With the news channel embroiled in a billion-dollar lawsuit with Dominion Voting Systems over its claims the voting machine company tampered with the 2020 election, Trump's continuing lies about election fraud seem to have rattled Rupert Murdoch, the media titan who owns Fox News.
Two of Murdoch's newspapers, the New York Post and the Wall Street Journal, published scathing editorials on Trump in July, the former calling the twice-impeached 45th president "unworthy to be this country's chief executive again" and the latter branding Trump "The President Who Stood Still on January 6".
This week the Washington Post reported that Murdoch "has lost his enthusiasm" for Trump.
The channel has begun to give Pence and Ron DeSantis, the governor of Florida, plenty of air-time, including two primetime interviews in the space of five days recently, the New York Times reported. Tom Cotton, the Arkansas senator who is also said to be jockeying for a 2024 presidential run, has also been a regular interviewee.
But while the apparent bouncing of Trump from Fox News has been enthusiastically covered by media reporters, there are plenty of signs the channel isn't ready to let its paramour go just yet.
A recent study by Media Matters for America, a media watchdog, found that Fox News continues to discuss Trump far, far more than any of his perceived rivals for the 2024 nomination - specifically, Trump was mentioned on Fox News 8,556 times through January to July, while DeSantis and Pence received 1,083 and 589 mentions respectively.
Angelo Carusone, Media Matters' president and chief executive, said those findings suggest there has not been a souring. He said there may have been a slight change in tone, and that Trump may not have the same "stranglehold" he once had on Fox News - the days when the channel was seen to be broadcasting to "an audience of one" are probably over - but that the coverage is still overwhelmingly positive.
"You were allowed to attack Donald Trump during the primaries in 2015 and 2016 on Fox News. That doesn't happen now, at all, ever," Carusone said.
For his part, Trump has recently expressed his displeasure at Fox News' output. The 76-year-old, who is known to be emotional, attacked Fox & Friends in July, after its host Steve Doocy suggested a straw poll of potential 2024 candidates that showed Trump with 79% of the vote be taken with a pinch of salt.
Doocy hardly went off on Trump - the host just pointed to other, more scientific, polls that showed Trump lacking 79% support.

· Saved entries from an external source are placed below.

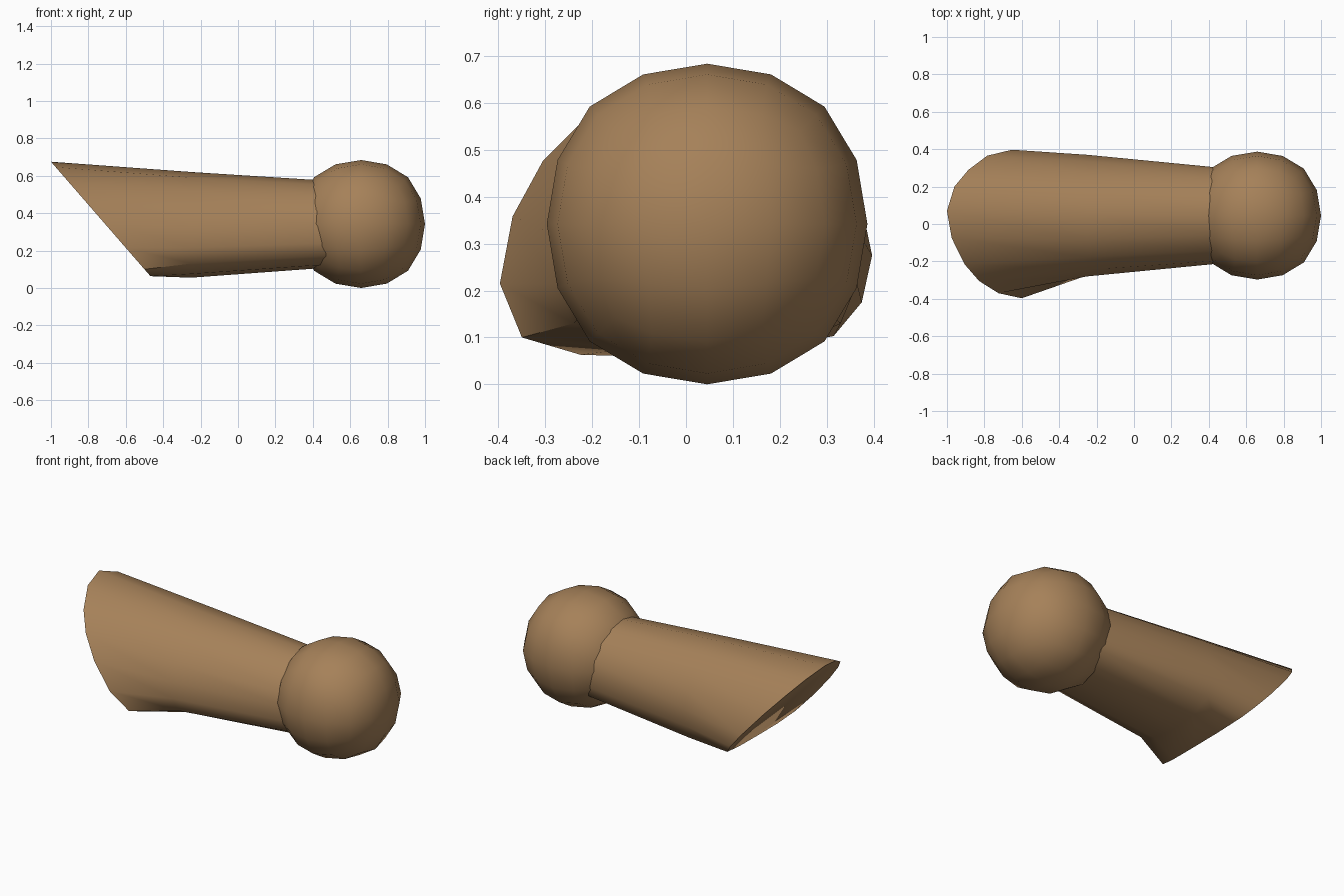
import bpy, bmesh

if "Cube" in bpy.data.objects:
    bpy.data.objects.remove(bpy.data.objects["Cube"])

mat = bpy.data.materials.new("brown")
mat.diffuse_color = (0.38, 0.22, 0.10, 1)
mat.use_nodes = True
mat.node_tree.nodes["Principled BSDF"].inputs["Base Color"].default_value = mat.diffuse_color
CY = 0.045  # centre line of the model in y


def ring(x, half):
    """Closed 16-point section from a (y, z) half profile, top to bottom."""
    right = [(x, CY + y, z) for y, z in half]
    left = [(x, CY - y, z) for y, z in half[-2:0:-1]]
    return right + left


def slanted(pts):
    """Place (y, z) points on the sloping cut plane."""
    return [(-1 + (0.675 - z) * 0.869, y, z) for y, z in pts]


# Tapered limb: end buried in the ball, middle section, slanted cut
inner = ring(0.47, [(0, .574), (.10, .549), (.185, .49), (.24, .41), (.255, .33),
                    (.25, .24), (.235, .175), (.15, .125), (0, .108)])
middle = ring(-0.25, [(0, .62), (.13, .59), (.222, .52), (.29, .42), (.325, .32),
                      (.32, .215), (.285, .13), (.17, .075), (0, .055)])
cut = slanted([(.07, .675), (.20, .629), (.29, .543), (.365, .428), (.397, .275),
               (.375, .175), (.315, .103), (.15, .070), (-.04, .063),
               (-.225, .063), (-.35, .10), (-.397, .215), (-.37, .358),
               (-.305, .477), (-.215, .567), (-.075, .646)])

bm = bmesh.new()
rings = [[bm.verts.new(p) for p in r] for r in (inner, middle, cut)]
for a, b in zip(rings, rings[1:]):
    for i in range(16):
        j = (i + 1) % 16
        bm.faces.new((a[i], a[j], b[j], b[i]))
bm.faces.new(rings[0])
bm.faces.new(rings[-1])
bmesh.ops.recalc_face_normals(bm, faces=bm.faces)
mesh = bpy.data.meshes.new("tapered_limb")
bm.to_mesh(mesh)
bm.free()
limb = bpy.data.objects.new("tapered_limb", mesh)
bpy.context.collection.objects.link(limb)
mesh.materials.append(mat)
bpy.ops.object.select_all(action='DESELECT')
limb.select_set(True)
bpy.context.view_layer.objects.active = limb
bpy.ops.object.shade_smooth_by_angle(angle=0.9)

# Ball end: subdivided cube rounded into a ball
bpy.ops.mesh.primitive_cube_add(size=0.7786, location=(0.658, CY, 0.342))
ball = bpy.context.object
ball.name = "ball_end"
ball.data.materials.append(mat)
sub = ball.modifiers.new("round", 'SUBSURF')
sub.levels = sub.render_levels = 2
sub.use_limit_surface = False
bpy.ops.object.shade_smooth()
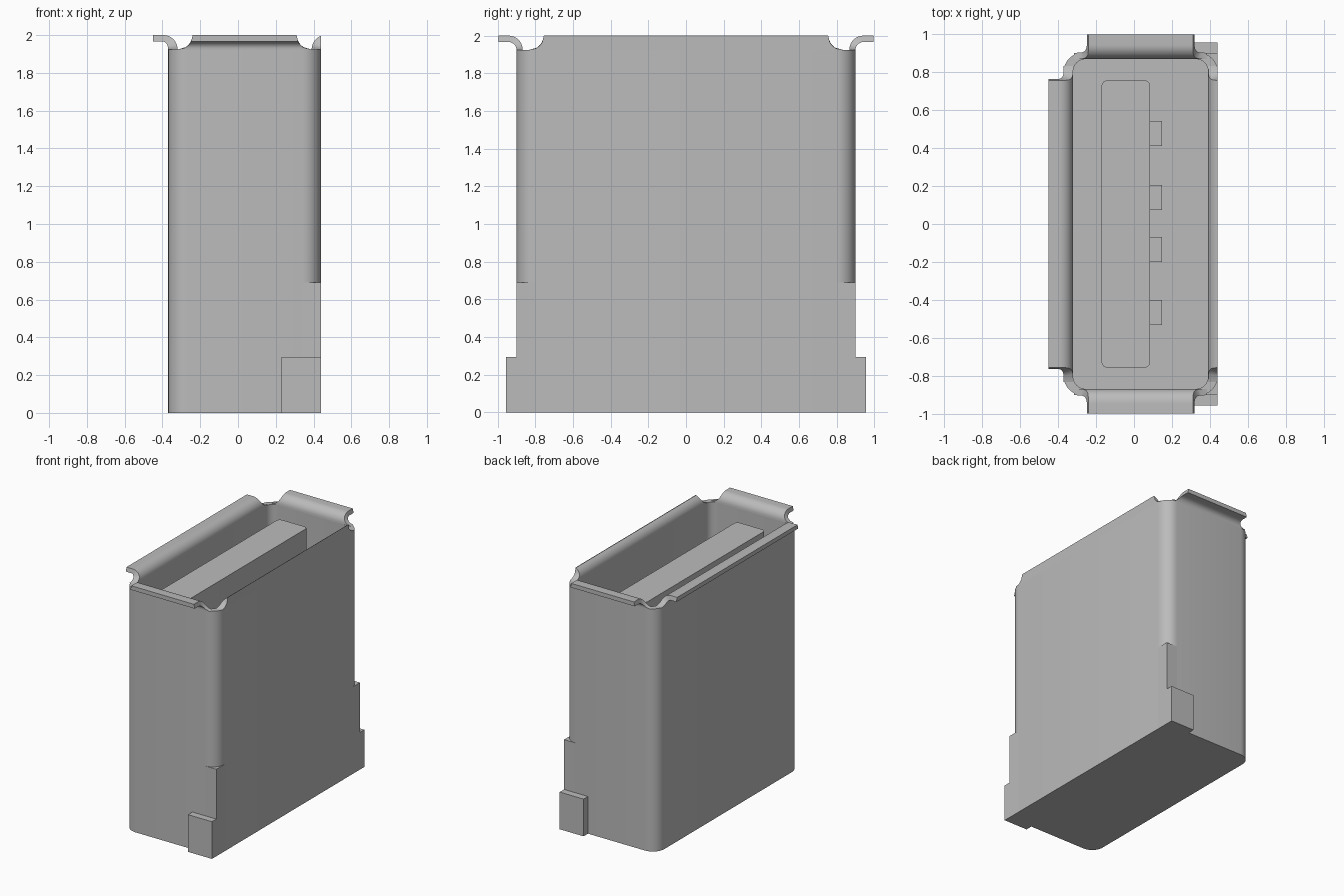
import bpy, bmesh, math
from mathutils import Matrix, Vector

old = bpy.data.objects.get("Cube")
if old:
    bpy.data.objects.remove(old, do_unlink=True)

grey = bpy.data.materials.new("plain grey")
grey.use_nodes = True
COLOUR = (0.5, 0.5, 0.5, 1)
grey.diffuse_color = COLOUR
grey.node_tree.nodes["Principled BSDF"].inputs["Base Color"].default_value = COLOUR

MID_X = 0.035     # centre of the shell across its width
RIM = 1.925       # height of the rim at the corners
BEND = 0.075      # radius of the lip bend and of the corner scallops
FLOOR = 0.69


def finish(name, bm):
    bmesh.ops.remove_doubles(bm, verts=bm.verts, dist=1e-5)
    bmesh.ops.recalc_face_normals(bm, faces=bm.faces)
    mesh = bpy.data.meshes.new(name)
    bm.to_mesh(mesh)
    bm.free()
    mesh.materials.append(grey)
    obj = bpy.data.objects.new(name, mesh)
    bpy.context.collection.objects.link(obj)
    bpy.ops.object.select_all(action='DESELECT')
    obj.select_set(True)
    bpy.context.view_layer.objects.active = obj
    bpy.ops.object.shade_smooth_by_angle(angle=math.radians(35))
    return obj


def ring(bm, x0, x1, half_y, r, z, steps=8):
    """Rounded rectangle of vertices at height z."""
    cx, hx = (x0 + x1) / 2, (x1 - x0) / 2
    verts = []
    for k, (sx, sy) in enumerate([(1, 1), (-1, 1), (-1, -1), (1, -1)]):
        for i in range(steps + 1):
            a = (k + i / steps) * math.pi / 2
            verts.append(bm.verts.new((cx + sx * (hx - r) + r * math.cos(a),
                                       sy * (half_y - r) + r * math.sin(a), z)))
    return verts


def bridge(bm, a, b):
    n = len(a)
    for i in range(n):
        j = (i + 1) % n
        bm.faces.new((a[i], a[j], b[j], b[i]))


def loft(name, sections):
    bm = bmesh.new()
    rings = [ring(bm, *s) for s in sections]
    for a, b in zip(rings, rings[1:]):
        bridge(bm, a, b)
    bm.faces.new(rings[0])
    bm.faces.new(rings[-1])
    return finish(name, bm)


def box(name, x0, x1, y0, y1, z0, z1):
    bm = bmesh.new()
    bmesh.ops.create_cube(bm, size=1)
    for v in bm.verts:
        v.co = Vector(((x0 + x1) / 2 + v.co.x * (x1 - x0),
                       (y0 + y1) / 2 + v.co.y * (y1 - y0),
                       (z0 + z1) / 2 + v.co.z * (z1 - z0)))
    return finish(name, bm)


def lip(name, origin, angle, half, thick, reach, steps=10):
    """Wall top bending outward, with concave scalloped ends."""
    pairs = []
    for i in range(steps + 1):
        a = i / steps * math.pi / 2
        c, s = 1 - math.cos(a), math.sin(a)
        pairs.append(((min(BEND * c, reach), RIM + BEND * s),
                      (thick + (BEND + 0.005 - thick) * c if reach > thick else thick,
                       RIM + (BEND - 0.033) * s)))
    pairs.append(((reach, RIM + BEND), (reach, RIM + BEND - 0.033)))

    bm = bmesh.new()
    sections = []
    for pair in pairs:
        row = []
        for out, z in pair:
            drop = min(RIM + BEND - z, BEND)
            length = half + BEND - math.sqrt(max(BEND ** 2 - drop ** 2, 0))
            row += [bm.verts.new((out, side * length, z)) for side in (-1, 1)]
        top_a, top_b, low_a, low_b = row
        sections.append([top_a, top_b, low_b, low_a])
    for a, b in zip(sections, sections[1:]):
        bridge(bm, a, b)
    bm.faces.new(sections[0])
    bm.faces.new(sections[-1])
    bm.transform(Matrix.Translation((*origin, 0)) @ Matrix.Rotation(angle, 4, 'Z'))
    return finish(name, bm)


# Hollow shell with rounded corners and a closed base
loft("shell", [(-0.37, 0.44, 0.90, 0.10, 0),
               (-0.37, 0.44, 0.90, 0.10, RIM),
               (-0.32, 0.39, 0.867, 0.065, RIM),
               (-0.32, 0.39, 0.867, 0.065, FLOOR)])

# Flared lips; the left one is trimmed flush with the wall
lip("right_lip", (-0.32, 0), math.pi, 0.755, 0.05, 0.13)
lip("left_lip", (0.39, 0), 0, 0.755, 0.05, 0.05)
lip("front_lip", (MID_X, -0.867), -math.pi / 2, 0.275, 0.033, 0.128)
lip("back_lip", (MID_X, 0.867), math.pi / 2, 0.275, 0.033, 0.128)

# Square lower corners and protruding feet
for label, s in (("front", -1), ("back", 1)):
    box(label + "_corner", 0.34, 0.44, *sorted((s * 0.80, s * 0.90)), 0, FLOOR)
    box(label + "_foot", 0.23, 0.44, *sorted((s * 0.88, s * 0.955)), 0, 0.295)

# Inner tongue with four contact strips
loft("tongue", [(-0.17, 0.085, 0.755, 0.03, FLOOR - 0.02),
                (-0.17, 0.085, 0.755, 0.03, 1.88)])
for i, y in enumerate((-0.465, -0.135, 0.14, 0.475)):
    box("contact_%d" % (i + 1), 0.07, 0.148, y - 0.066, y + 0.066, FLOOR - 0.02, 1.68)
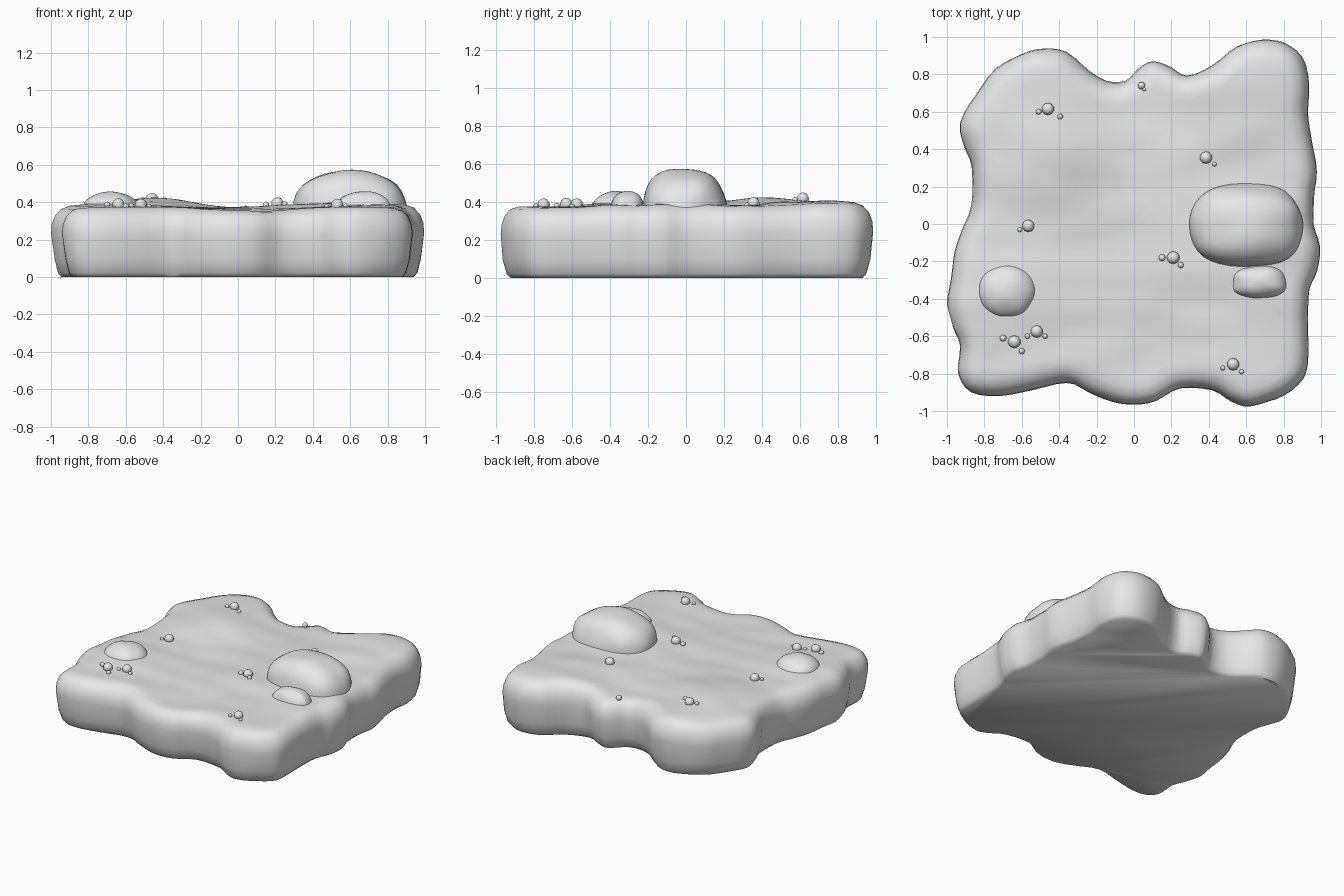
import bpy, bmesh, math
from mathutils import Vector, noise

if "Cube" in bpy.data.objects:
    bpy.data.objects.remove(bpy.data.objects["Cube"])

stone = bpy.data.materials.new("grey stone")
stone.diffuse_color = (0.8, 0.8, 0.8, 1)
stone.use_nodes = True
stone.node_tree.nodes["Principled BSDF"].inputs["Base Color"].default_value = stone.diffuse_color

# Wavy slab outline, counter-clockwise from the front left corner
OUTLINE = [(-.87, -.90), (-.72, -.92), (-.55, -.89), (-.36, -.85), (-.25, -.90), (-.12, -.95),
           (0, -.97), (.12, -.95), (.25, -.88), (.42, -.89), (.52, -.95), (.62, -.98), (.76, -.94),
           (.88, -.86), (.93, -.75), (.93, -.5), (.94, -.35), (.98, -.25), (.995, -.12), (.96, 0),
           (.965, .15), (.98, .28), (.95, .45), (.93, .6), (.94, .75), (.90, .9), (.8, .97),
           (.68, .985), (.55, .95), (.42, .85), (.28, .80), (.2, .84), (.1, .87), (.02, .83),
           (-.05, .77), (-.15, .77), (-.24, .82), (-.36, .92), (-.48, .94), (-.6, .91), (-.74, .83),
           (-.85, .69), (-.93, .54), (-.91, .42), (-.87, .3), (-.87, .1), (-.92, -.03), (-.96, -.15),
           (-.98, -.3), (-1.0, -.43), (-.97, -.55), (-.93, -.65), (-.94, -.8)]

# Side profile: inset from the outline, fraction of the local height
SIDE = [(.055, 0), (.035, .06), (.015, .25), (0, .62), (.004, .76), (.022, .88), (.055, .965)]

# Swells on the top: x, y, radius, height
SWELLS = [(-.45, .38, .28, .055), (.6, .75, .35, .04), (-.5, .8, .25, .025), (-.65, -.4, .3, .025),
          (.6, -.1, .4, .03), (.05, -.75, .3, -.015), (.0, .75, .2, -.015), (.6, -.85, .2, .01)]


def height(x, y):
    z = .367 + sum(h * math.exp(-((x - a) ** 2 + (y - b) ** 2) / (r * r)) for a, b, r, h in SWELLS)
    return z + .010 * noise.noise(Vector((x * 2.5, y * 6, 3)))


def smooth_loop(pts, steps):
    """Closed Catmull-Rom curve through the points."""
    p, n, out = [Vector(q) for q in pts], len(pts), []
    for i in range(n):
        a, b, c, d = (p[(i + k) % n] for k in (-1, 0, 1, 2))
        for s in range(steps):
            t = s / steps
            out.append(.5 * (2 * b + (c - a) * t + (2 * a - 5 * b + 4 * c - d) * t * t
                             + (3 * b - a - 3 * c + d) * t ** 3))
    return out


def finish(name, bm):
    bmesh.ops.recalc_face_normals(bm, faces=bm.faces)
    mesh = bpy.data.meshes.new(name)
    bm.to_mesh(mesh)
    bm.free()
    obj = bpy.data.objects.new(name, mesh)
    bpy.context.collection.objects.link(obj)
    mesh.materials.append(stone)
    bpy.ops.object.select_all(action='DESELECT')
    obj.select_set(True)
    bpy.context.view_layer.objects.active = obj
    bpy.ops.object.shade_smooth_by_angle(angle=math.radians(50))
    return obj


def make_slab():
    bm = bmesh.new()
    loop = smooth_loop(OUTLINE, 3)
    n = len(loop)
    normals = []
    for i in range(n):
        t = (loop[(i + 2) % n] - loop[i - 2]).normalized()
        normals.append(Vector((-t.y, t.x)))
    rings = []
    # Rounded sides with slight chisel marks
    for inset, frac in SIDE:
        ring = []
        for p, m in zip(loop, normals):
            rough = .012 * max(0, noise.noise(Vector((p.x * 5, p.y * 5, frac * 2)))) * (frac < .9)
            q = p + m * (inset + rough)
            ring.append(bm.verts.new((q.x, q.y, frac * height(q.x, q.y))))
        rings.append(ring)
    # Undulating top in shrinking rings
    for k in range(16):
        s = 1 - k / 16
        ring = []
        for p, m in zip(loop, normals):
            q = (p + m * .1) * s
            ring.append(bm.verts.new((q.x, q.y, height(q.x, q.y))))
        rings.append(ring)
    for a, b in zip(rings, rings[1:]):
        for i in range(n):
            j = (i + 1) % n
            bm.faces.new((a[i], a[j], b[j], b[i]))
    centre = bm.verts.new((0, 0, height(0, 0)))
    for i in range(n):
        bm.faces.new((rings[-1][i], rings[-1][(i + 1) % n], centre))
    # Flat underside
    bm.faces.new(rings[0][::-1])
    finish("stone_slab", bm)


def make_rock(name, x, y, rx, ry, top, power=2.6, seed=0):
    """Blunt half-buried boulder."""
    base = .33
    bm = bmesh.new()
    bmesh.ops.create_icosphere(bm, subdivisions=4, radius=1)
    bmesh.ops.delete(bm, geom=[v for v in bm.verts if v.co.z < -.15], context='VERTS')
    for v in bm.verts:
        c = v.co / sum(abs(k) ** power for k in v.co) ** (1 / power)
        c *= 1 + .05 * noise.noise(c * 1.6 + Vector((seed, seed, 0)))
        v.co = (x + rx * c.x, y + ry * c.y, base + (top - base) * c.z)
    finish(name, bm)


def make_pebble(name, x, y, r):
    bm = bmesh.new()
    bmesh.ops.create_icosphere(bm, subdivisions=2, radius=r)
    bmesh.ops.translate(bm, verts=bm.verts, vec=(x, y, height(x, y) + r * .3))
    finish(name, bm)


make_slab()
make_rock("large_boulder", .6, -.01, .30, .225, .57, seed=1)
make_rock("small_boulder", .67, -.31, .15, .09, .455, seed=4)
make_rock("left_boulder", -.68, -.36, .155, .145, .455, 2.3, seed=7)

# Scattered pebbles: x, y, radius
PEBBLES = [(-.46, .615, .033), (-.51, .60, .015), (-.395, .575, .015), (.04, .74, .02), (.055, .72, .01),
           (.385, .355, .033), (.43, .32, .012), (-.565, -.01, .033), (-.61, -.03, .013),
           (.21, -.18, .034), (.15, -.18, .018), (.25, -.22, .016), (-.64, -.63, .034),
           (-.70, -.61, .018), (-.60, -.68, .016), (-.52, -.575, .033), (-.57, -.60, .014),
           (-.475, -.60, .014), (.53, -.75, .033), (.475, -.77, .013), (.575, -.79, .013)]
for i, (x, y, r) in enumerate(PEBBLES):
    make_pebble(f"pebble_{i + 1}", x, y, r)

But it was enough to cause upset.
"Fox & Friends just really botched my poll numbers, no doubt on purpose. That show has been terrible - gone to the 'dark side'," Trump posted on Truth Social, his ailing rightwing social media platform.
The Dominion lawsuit could be a reason for Trump's absence. The company is suing Fox News for $1.6bn, accusing its owner, Fox Corp, and the Murdochs specifically, of allowing Fox News to amplify Trump's false claims that the voting company had rigged the election for Joe Biden. It could be a wise strategy not to allow Trump to repeat those precise claims on Fox News during a live interview.
Asked to comment, a Fox News spokesperson said: "The debate among the liberal media on this topic is the very reason FOX News exists and is the most watched cable news channel in the country with more viewers of every political persuasion than any other network."
Still, Carusone believes any cooling on the part of Fox News towards Trump is likely to be temporary.
The channel's hosts are still engaging in misty-eyed segments where they talk about how Trump would handle issues ranging from inflation to China to the "border crisis" - a Fox News staple. And Trump's supposed achievements while in office are still championed.
"They're still fetishizing and fantasizing, it's just that there's no longer an audience of one," Carusone said.
"There are other people in the audience that they care about."